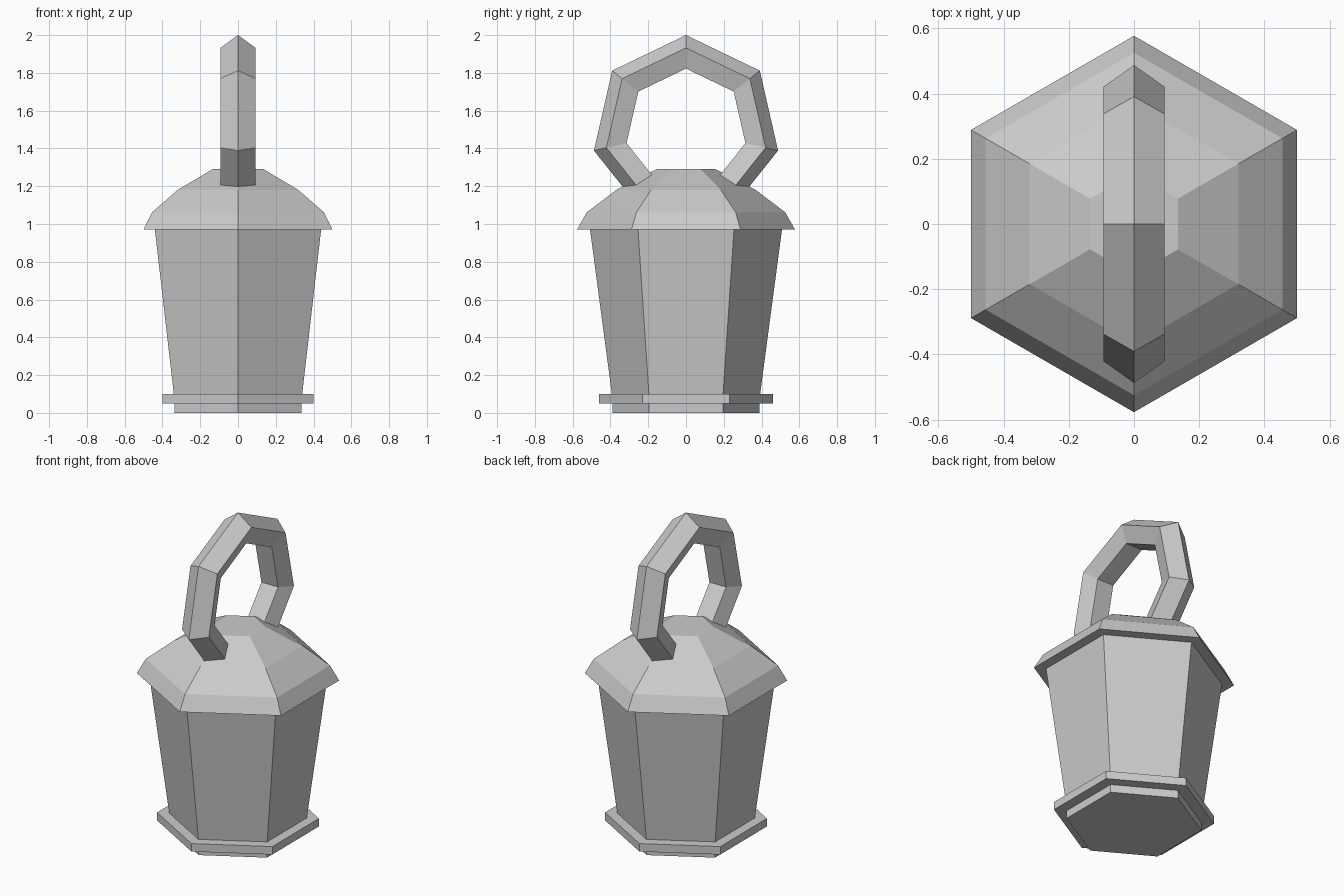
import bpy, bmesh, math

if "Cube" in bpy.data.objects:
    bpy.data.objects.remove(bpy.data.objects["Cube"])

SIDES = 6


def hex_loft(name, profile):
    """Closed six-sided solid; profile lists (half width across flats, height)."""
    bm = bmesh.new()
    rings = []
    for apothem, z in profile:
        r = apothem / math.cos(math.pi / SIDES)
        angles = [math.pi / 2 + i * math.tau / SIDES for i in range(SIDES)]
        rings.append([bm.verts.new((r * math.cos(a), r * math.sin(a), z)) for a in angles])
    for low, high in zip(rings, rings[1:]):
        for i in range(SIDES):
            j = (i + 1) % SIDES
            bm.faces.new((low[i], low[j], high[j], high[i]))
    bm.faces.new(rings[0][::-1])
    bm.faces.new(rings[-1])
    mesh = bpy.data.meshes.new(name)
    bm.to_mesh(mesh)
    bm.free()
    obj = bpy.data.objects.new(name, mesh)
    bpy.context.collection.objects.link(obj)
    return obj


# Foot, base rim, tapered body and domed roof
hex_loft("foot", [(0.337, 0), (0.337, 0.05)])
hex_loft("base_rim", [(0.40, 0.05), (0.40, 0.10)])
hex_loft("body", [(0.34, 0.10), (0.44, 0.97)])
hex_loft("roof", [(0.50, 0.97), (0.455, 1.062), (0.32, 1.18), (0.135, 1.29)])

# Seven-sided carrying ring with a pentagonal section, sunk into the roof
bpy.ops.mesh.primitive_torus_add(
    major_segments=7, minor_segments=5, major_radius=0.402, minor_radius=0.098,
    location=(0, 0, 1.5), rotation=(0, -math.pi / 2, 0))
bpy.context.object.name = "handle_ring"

Try it:
Of the lines above, copy each one that contains the word "math".

Finished exercise:
import bpy, bmesh, math
        r = apothem / math.cos(math.pi / SIDES)
        angles = [math.pi / 2 + i * math.tau / SIDES for i in range(SIDES)]
        rings.append([bm.verts.new((r * math.cos(a), r * math.sin(a), z)) for a in angles])
    location=(0, 0, 1.5), rotation=(0, -math.pi / 2, 0))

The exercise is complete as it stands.